WORK TO COMPLETE >>
Run through the records and, wherever a line holds the word "name", return that line.

INPUT FOR THIS TASK >>
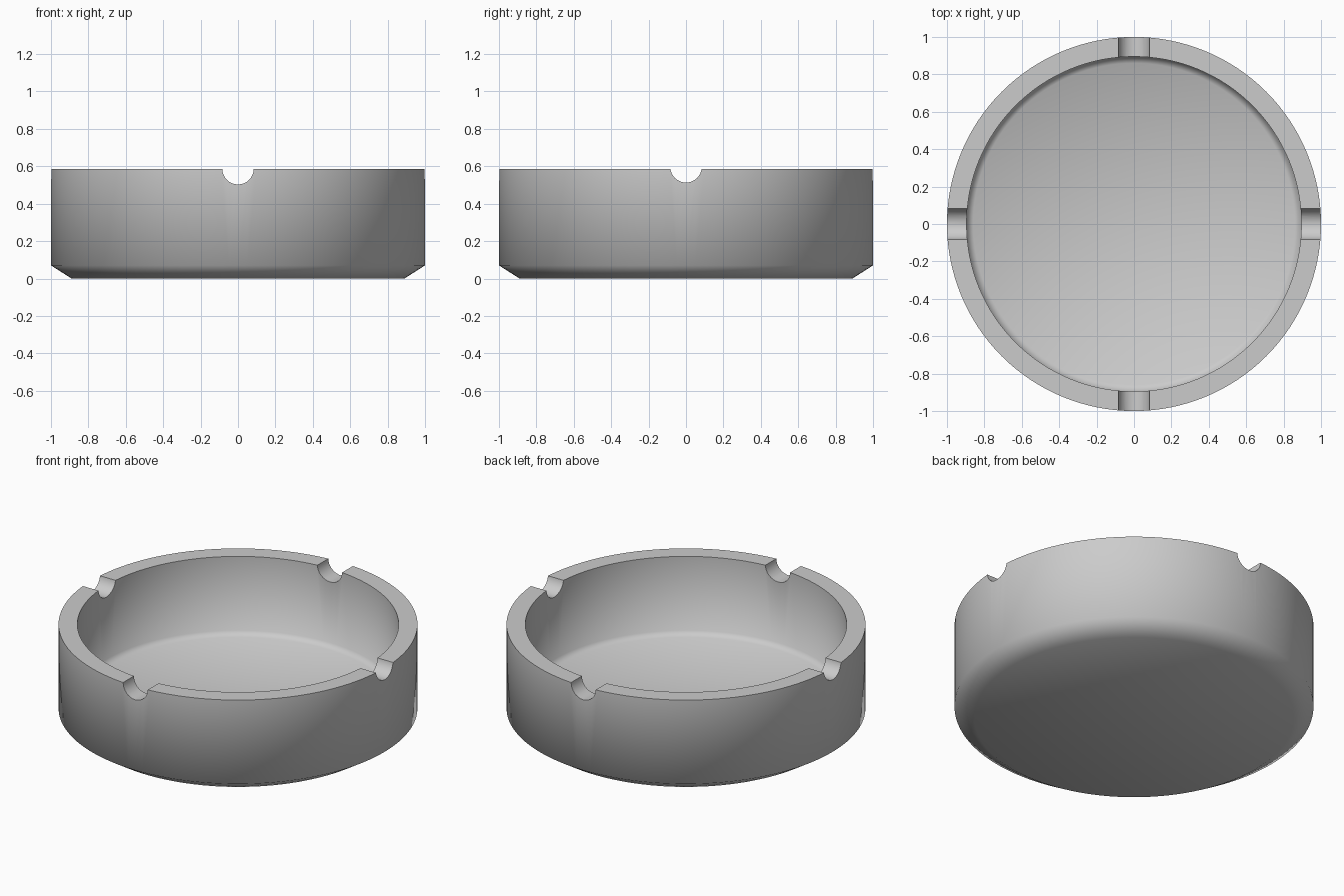
import bpy, bmesh
from math import pi, cos, sin

if "Cube" in bpy.data.objects:
    bpy.data.objects.remove(bpy.data.objects["Cube"])

SEG = 128
H = 0.585
# Closed lathe profile (radius, height): outside, rim, inside
PROFILE = [(0.89, 0), (1.0, 0.07), (1.0, H), (0.895, H), (0.895, 0.13), (0.86, 0.105)]

# Round dish body with walls of even thickness
bm = bmesh.new()
rings = []
for r, z in PROFILE:
    rings.append([bm.verts.new((r * cos(2 * pi * i / SEG), r * sin(2 * pi * i / SEG), z))
                  for i in range(SEG)])
for a, b in zip(rings, rings[1:]):
    for i in range(SEG):
        j = (i + 1) % SEG
        bm.faces.new((a[i], a[j], b[j], b[i]))
bm.faces.new(rings[0][::-1])
bm.faces.new(rings[-1])
bmesh.ops.recalc_face_normals(bm, faces=bm.faces)
mesh = bpy.data.meshes.new("dish")
bm.to_mesh(mesh)
bm.free()
dish = bpy.data.objects.new("dish", mesh)
bpy.context.collection.objects.link(dish)


# Rim rests: one cylinder per axis cuts a pair of opposite notches
def cut_notches(name, z, rotation):
    bpy.ops.mesh.primitive_cylinder_add(vertices=32, radius=0.084, depth=2.4,
                                        location=(0, 0, z), rotation=rotation)
    cutter = bpy.context.object
    cutter.name = name
    mod = dish.modifiers.new(name, 'BOOLEAN')
    mod.operation = 'DIFFERENCE'
    mod.solver = 'EXACT'
    mod.object = cutter
    bpy.context.view_layer.objects.active = dish
    bpy.ops.object.modifier_apply(modifier=name)
    bpy.data.objects.remove(cutter)


cut_notches("front_back_notches", H + 0.002, (pi / 2, 0, 0))
cut_notches("side_notches", H + 0.012, (0, pi / 2, 0))

# Smooth walls and bottom chamfer, crisp rim and notch edges
bpy.ops.object.select_all(action='DESELECT')
dish.select_set(True)
bpy.context.view_layer.objects.active = dish
bpy.ops.object.shade_smooth_by_angle(angle=1.1)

ANSWER TO THIS EXERCISE >>
def cut_notches(name, z, rotation):
    cutter.name = name
    mod = dish.modifiers.new(name, 'BOOLEAN')
    bpy.ops.object.modifier_apply(modifier=name)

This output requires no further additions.